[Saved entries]
• • •

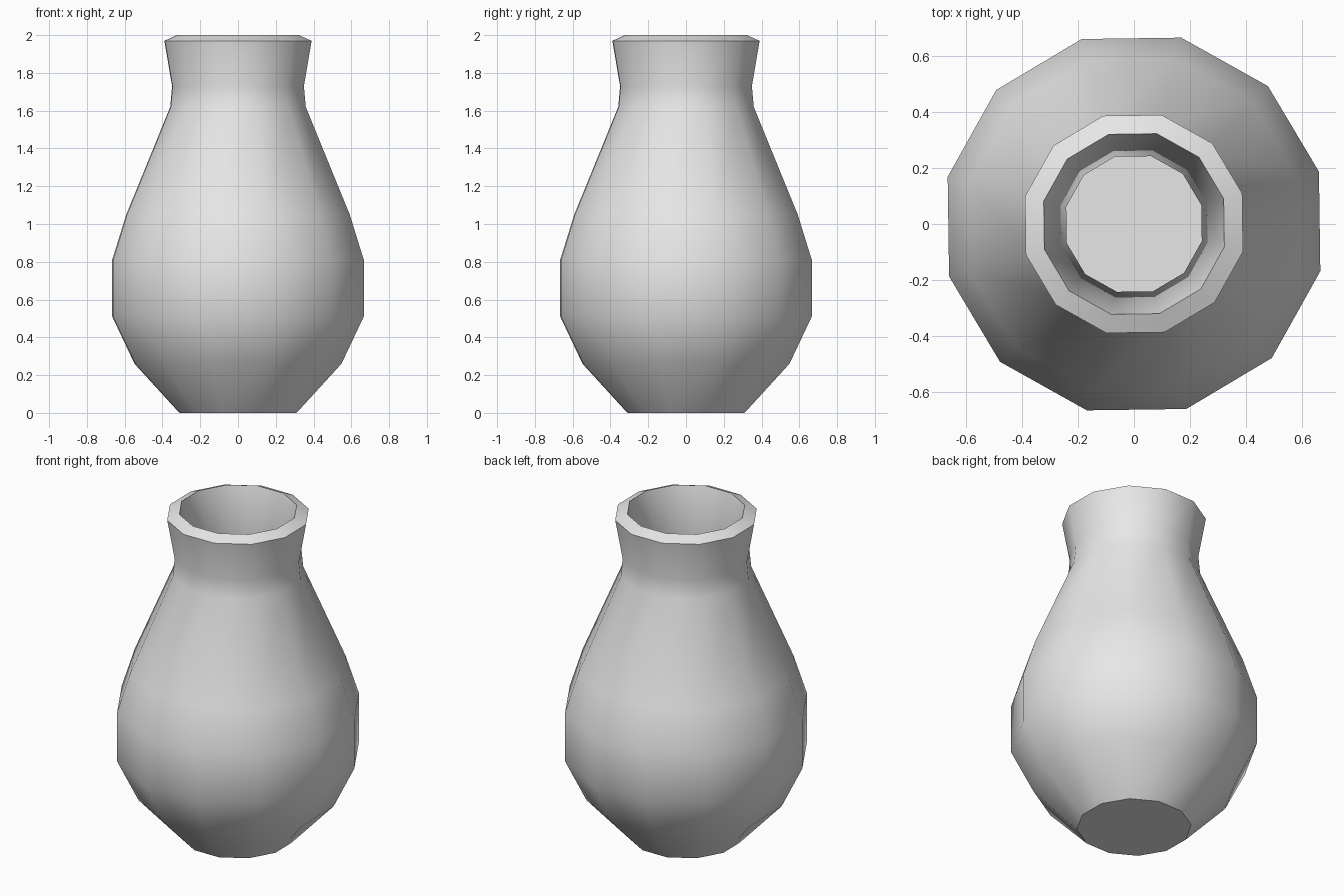
import bpy, bmesh, math

if "Cube" in bpy.data.objects:
    bpy.data.objects.remove(bpy.data.objects["Cube"], do_unlink=True)

SIDES = 12
TURN = math.radians(15.8)

# Clay colour
clay = bpy.data.materials.new("light grey clay")
clay.use_nodes = True
colour = (0.8, 0.8, 0.8, 1)
clay.diffuse_color = colour
clay.node_tree.nodes["Principled BSDF"].inputs["Base Color"].default_value = colour

# Profile as (radius, height): outside from the foot up to the lip
outside = [(0.32, 0), (0.565, 0.26), (0.687, 0.51), (0.687, 0.81),
           (0.61, 1.05), (0.37, 1.62), (0.36, 1.73), (0.402, 1.97)]
# Inside from the mouth down through the throat to the floor
inside = [(0.333, 2.0), (0.25, 1.66), (0.51, 1.03), (0.59, 0.79),
          (0.59, 0.53), (0.48, 0.31), (0.28, 0.09)]


def add_ring(bm, radius, height):
    angles = [TURN + math.tau * i / SIDES for i in range(SIDES)]
    return [bm.verts.new((radius * math.cos(a), radius * math.sin(a), height))
            for a in angles]


def bridge(bm, low, high):
    for i in range(SIDES):
        j = (i + 1) % SIDES
        bm.faces.new((low[i], low[j], high[j], high[i]))


# Vase: lathed wall closed by a foot and an inner floor
bm = bmesh.new()
rings = [add_ring(bm, r, z) for r, z in outside + inside]
for low, high in zip(rings, rings[1:]):
    bridge(bm, low, high)
bm.faces.new(rings[0][::-1])
bm.faces.new(rings[-1])
bmesh.ops.recalc_face_normals(bm, faces=bm.faces)

mesh = bpy.data.meshes.new("vase")
bm.to_mesh(mesh)
bm.free()
mesh.materials.append(clay)
vase = bpy.data.objects.new("vase", mesh)
bpy.context.collection.objects.link(vase)

# Smooth body with crisp lip and foot edges
bpy.ops.object.select_all(action="DESELECT")
vase.select_set(True)
bpy.context.view_layer.objects.active = vase
bpy.ops.object.shade_smooth_by_angle(angle=math.radians(40))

• • •

* [The task]
Could you repeat every entry above exactly, with each picture omitted?

* [Answer section]
import bpy, bmesh, math

if "Cube" in bpy.data.objects:
    bpy.data.objects.remove(bpy.data.objects["Cube"], do_unlink=True)

SIDES = 12
TURN = math.radians(15.8)

# Clay colour
clay = bpy.data.materials.new("light grey clay")
clay.use_nodes = True
colour = (0.8, 0.8, 0.8, 1)
clay.diffuse_color = colour
clay.node_tree.nodes["Principled BSDF"].inputs["Base Color"].default_value = colour

# Profile as (radius, height): outside from the foot up to the lip
outside = [(0.32, 0), (0.565, 0.26), (0.687, 0.51), (0.687, 0.81),
           (0.61, 1.05), (0.37, 1.62), (0.36, 1.73), (0.402, 1.97)]
# Inside from the mouth down through the throat to the floor
inside = [(0.333, 2.0), (0.25, 1.66), (0.51, 1.03), (0.59, 0.79),
          (0.59, 0.53), (0.48, 0.31), (0.28, 0.09)]


def add_ring(bm, radius, height):
    angles = [TURN + math.tau * i / SIDES for i in range(SIDES)]
    return [bm.verts.new((radius * math.cos(a), radius * math.sin(a), height))
            for a in angles]


def bridge(bm, low, high):
    for i in range(SIDES):
        j = (i + 1) % SIDES
        bm.faces.new((low[i], low[j], high[j], high[i]))


# Vase: lathed wall closed by a foot and an inner floor
bm = bmesh.new()
rings = [add_ring(bm, r, z) for r, z in outside + inside]
for low, high in zip(rings, rings[1:]):
    bridge(bm, low, high)
bm.faces.new(rings[0][::-1])
bm.faces.new(rings[-1])
bmesh.ops.recalc_face_normals(bm, faces=bm.faces)

mesh = bpy.data.meshes.new("vase")
bm.to_mesh(mesh)
bm.free()
mesh.materials.append(clay)
vase = bpy.data.objects.new("vase", mesh)
bpy.context.collection.objects.link(vase)

# Smooth body with crisp lip and foot edges
bpy.ops.object.select_all(action="DESELECT")
vase.select_set(True)
bpy.context.view_layer.objects.active = vase
bpy.ops.object.shade_smooth_by_angle(angle=math.radians(40))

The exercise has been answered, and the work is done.